    Dana Scully, FBI, X-Files Division.


  10. AngieW said...

    Also from Luna, C.E. Murphy writes of a female Shaman, Joanne Walker, who is a former cop.

    Joanne is still a police officer. She's no longer the station mechanic. Currently she walks a beat and everything.


    And in the Crimson City series, under Dorchester Publishing, All the pov protagonists are females. The books are supernatural adventure romance novels and at least one of protagonists is a cop. I think one other is an enforcer of some kind for vampire families. So that's at least two 'detectives'. But there are five books in the shared world series so that means five different heroines.

  11. And how come the list has Angel but not Buffy?

  12. And how come the list has Angel but not Buffy?

    My assumption, though I'm still not totally clear on the paramaters of the list, would be because Angel runs a detective agency, thus is a paranormal detective type character.

    Buffy, while a Slayer, doesn't seem to fit the "detective" bit.
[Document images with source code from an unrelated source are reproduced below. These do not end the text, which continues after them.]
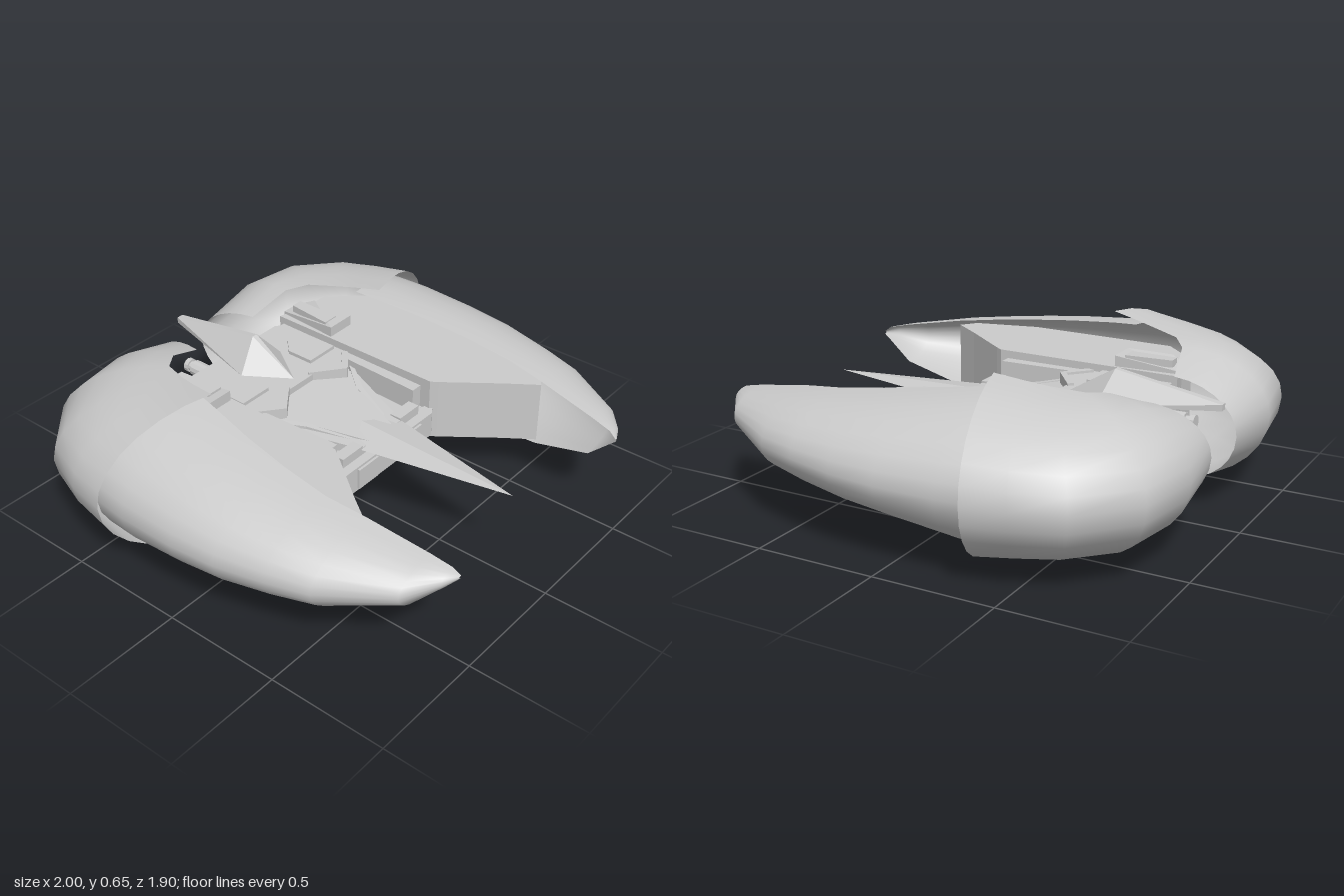
import * as THREE from 'three';

const flat = new THREE.MeshStandardMaterial({ color: 0xcccccc, flatShading: true, side: THREE.DoubleSide });
const smooth = new THREE.MeshStandardMaterial({ color: 0xcccccc, side: THREE.DoubleSide });

function add(parent, name, geometry, material = flat) {
  const mesh = new THREE.Mesh(geometry, material);
  mesh.name = name;
  parent.add(mesh);
  return mesh;
}

// Vertical prism over an (x, z) outline; the top may slope along x and z
function slab(pts, bottom, top) {
  const shape = new THREE.Shape(pts.map(([x, z]) => new THREE.Vector2(x, -z)));
  const geo = new THREE.ExtrudeGeometry(shape, { depth: 1, bevelEnabled: false });
  geo.rotateX(-Math.PI / 2);
  const pos = geo.attributes.position;
  const fn = typeof top === 'function' ? top : () => top;
  for (let i = 0; i < pos.count; i++) {
    pos.setY(i, pos.getY(i) > 0.5 ? fn(pos.getX(i), pos.getZ(i)) : bottom);
  }
  geo.computeVertexNormals();
  return geo;
}

// Mirrors a half outline listed from front to back
const both = (half) => [...half, ...half.slice().reverse().map(([x, z]) => [-x, z])];

// Open C-shaped skin; sections are [xInner, zInner, xOuter, zOuter, yTop, yBottom, yMid]
function shell(sections, s) {
  const n = 14, pos = [], index = [];
  for (const [xi, zi, xo, zo, yt, yb, ym] of sections) {
    for (let j = 0; j <= n; j++) {
      const a = (j / n) * Math.PI, out = Math.sin(a), c = Math.cos(a);
      const y = ym + (c > 0 ? c * (yt - ym) : c * (ym - yb));
      pos.push(s * (xi + (xo - xi) * out), y, zi + (zo - zi) * out);
    }
  }
  for (let i = 0; i < sections.length - 1; i++) {
    for (let j = 0; j < n; j++) {
      const a = i * (n + 1) + j, b = a + 1, c = a + n + 1, d = c + 1;
      if (s > 0) index.push(a, b, c, b, d, c);
      else index.push(a, c, b, b, c, d);
    }
  }
  const geo = new THREE.BufferGeometry();
  geo.setAttribute('position', new THREE.Float32BufferAttribute(pos, 3));
  geo.setIndex(index);
  geo.computeVertexNormals();
  return geo;
}

// Faceted solid from corner points and triangles
function facets(points, faces) {
  const geo = new THREE.BufferGeometry();
  geo.setAttribute('position', new THREE.Float32BufferAttribute(faces.flat().flatMap((i) => points[i]), 3));
  geo.computeVertexNormals();
  return geo;
}

const hornSections = [
  [0.515, 0.95, 0.525, 0.95, 0.412, 0.4, 0.406],
  [0.52, 0.92, 0.59, 0.92, 0.435, 0.37, 0.4],
  [0.53, 0.83, 0.71, 0.83, 0.455, 0.28, 0.37],
  [0.56, 0.57, 0.87, 0.57, 0.5, 0.195, 0.35],
  [0.58, 0.4, 0.92, 0.4, 0.522, 0.17, 0.345],
  [0.572, 0.2, 0.965, 0.2, 0.55, 0.142, 0.34],
  [0.55, 0, 0.98, 0, 0.577, 0.113, 0.335],
  [0.51, -0.22, 0.98, -0.25, 0.605, 0.065, 0.335],
  [0.49, -0.33, 0.965, -0.4, 0.615, 0.045, 0.335]
];
const rearSections = [
  [0.51, -0.22, 1.0, -0.36, 0.655, 0.0, 0.335],
  [0.485, -0.34, 0.97, -0.53, 0.635, 0.018, 0.335],
  [0.46, -0.43, 0.9, -0.72, 0.62, 0.028, 0.335],
  [0.42, -0.54, 0.69, -0.91, 0.605, 0.035, 0.335],
  [0.34, -0.6, 0.41, -0.955, 0.59, 0.05, 0.335],
  [0.17, -0.64, 0.13, -0.92, 0.52, 0.11, 0.33]
];

export function createModel() {
  const model = new THREE.Group();
  model.name = 'twinClawCraft';

  // Claws, pods and paired fittings
  for (const s of [1, -1]) {
    const side = new THREE.Group();
    side.name = s > 0 ? 'leftSide' : 'rightSide';
    model.add(side);
    const m = (pts) => pts.map(([x, z]) => [s * x, z]);

    add(side, 'frontClaw', shell(hornSections, s), smooth);
    add(side, 'rearShell', shell(rearSections, s), smooth);

    // Inner pod filling the claw, with its slanted front wall
    add(side, 'innerPod', slab(m([[0.3, 0.21], [0.32, 0.24], [0.48, 0.45], [0.565, 0.57], [0.63, 0.52],
      [0.7, 0.25], [0.7, -0.4], [0.55, -0.56], [0.42, -0.57], [0.3, -0.6]]), 0.21, 0.48));
    add(side, 'podTopBox', slab(m([[0.31, -0.32], [0.44, -0.32], [0.44, -0.52], [0.41, -0.6], [0.33, -0.6]]),
      0.47, (x, z) => (z < -0.55 ? 0.49 : 0.525)));
    add(side, 'podTopRidge', slab(m([[0.32, -0.36], [0.39, -0.36], [0.39, -0.56], [0.34, -0.56]]), 0.5, 0.53));

    // Deck plates and side rails
    add(side, 'sideRail', slab(m([[0.24, 0.17], [0.29, 0.17], [0.3, -0.58], [0.27, -0.58]]), 0.3, 0.45));
    add(side, 'deckHatch', slab(m([[0.13, -0.28], [0.28, -0.28], [0.28, -0.4], [0.2, -0.47], [0.13, -0.4]]), 0.43, 0.465));
    add(side, 'deckStrake', slab(m([[0.28, -0.24], [0.29, -0.21], [0.19, -0.13], [0.06, -0.23], [0.08, -0.25], [0.19, -0.16]]),
      0.4, 0.46));
    add(side, 'canopyStrip', slab(m([[0.28, -0.18], [0.25, -0.17], [0.16, -0.06], [0.07, 0.19], [0.085, 0.19], [0.18, -0.04]]),
      0.36, (x, z) => 0.428 - 0.13 * (z + 0.2)));
    add(side, 'frontPost', slab(m([[0.12, 0.2], [0.24, 0.2], [0.24, 0.15], [0.12, 0.15]]), 0.33, 0.39));
    add(side, 'bumperPad', slab(m([[0.08, 0.25], [0.2, 0.25], [0.2, 0.2], [0.08, 0.2]]), 0.25, 0.34));

    // Rear cannon
    const cannon = new THREE.Group();
    cannon.name = 'cannon';
    cannon.position.set(s * 0.11, 0.37, 0);
    side.add(cannon);
    for (const [name, r, z0, z1] of [['barrel', 0.034, -0.56, -0.72], ['neck', 0.022, -0.71, -0.75], ['muzzle', 0.03, -0.74, -0.76]]) {
      const tube = new THREE.CylinderGeometry(r, r, z0 - z1, 12);
      tube.rotateX(Math.PI / 2);
      add(cannon, name, tube).position.z = (z0 + z1) / 2;
    }
  }

  // Central body
  add(model, 'hull', slab(both([[0.29, 0.18], [0.3, -0.57], [0.26, -0.6]]), 0.24, 0.35));
  add(model, 'rearDeck', slab(both([[0.09, -0.22], [0.19, -0.14], [0.28, -0.22], [0.29, -0.57], [0.26, -0.595]]), 0.34, 0.45));
  add(model, 'frontBumper', slab(both([[0.28, 0.24], [0.31, 0.22], [0.31, 0.19], [0.28, 0.18]]), 0.24, 0.35));

  // Sloped canopy running into the long nose spike
  add(model, 'canopy', slab(both([[0.07, 0.2], [0.16, -0.04], [0.25, -0.16], [0.19, -0.13], [0.07, -0.25]]),
    0.35, (x, z) => 0.425 - 0.09 * (z + 0.25)));
  add(model, 'foredeck', slab(both([[0.13, 0.2], [0.18, 0.06], [0.28, -0.2]]), 0.34, (x, z) => 0.405 - 0.06 * (z + 0.2)));
  add(model, 'noseSpike', facets(
    [[0, 0.38, 0.82], [0.135, 0.375, 0.17], [0, 0.4, 0.1], [-0.135, 0.375, 0.17], [0, 0.355, 0.15]],
    [[0, 1, 2], [0, 2, 3], [0, 4, 1], [0, 3, 4], [1, 4, 2], [2, 4, 3]]));

  // Raised tail fin
  add(model, 'tailFin', facets(
    [[0, 0.45, -0.26], [0.12, 0.45, -0.44], [-0.12, 0.45, -0.44], [0.012, 0.575, -0.47], [-0.012, 0.575, -0.47],
      [0.015, 0.5, -0.91], [-0.015, 0.5, -0.91], [0.015, 0.475, -0.91], [-0.015, 0.475, -0.91]],
    [[0, 1, 3], [0, 3, 4], [0, 4, 2], [1, 5, 3], [1, 7, 5], [2, 4, 6], [2, 6, 8], [3, 5, 6], [3, 6, 4],
      [5, 7, 8], [5, 8, 6], [0, 2, 1], [1, 2, 8], [1, 8, 7]]));

  return model;
}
I'm just guessing.

    Joanne is still a police officer. She's no longer the station mechanic. Currently she walks a beat and everything.

    I'll admit to having only read the first one, as it was just so-so for me, so I didn't know this. Thanks for the clarification!

  13. So, amateur detectives don't count as much as "real" detectives. Hmmm...which puts alot of women at a real disadvantage doesn't it, since traditionally women weren't really welcomed in the legalized law enforcement arena. I guess this bias is still reflected over in the paranormal world.

    Yea, how could we forget Scully? Yea, that's the sound of me smacking my head for being stupid.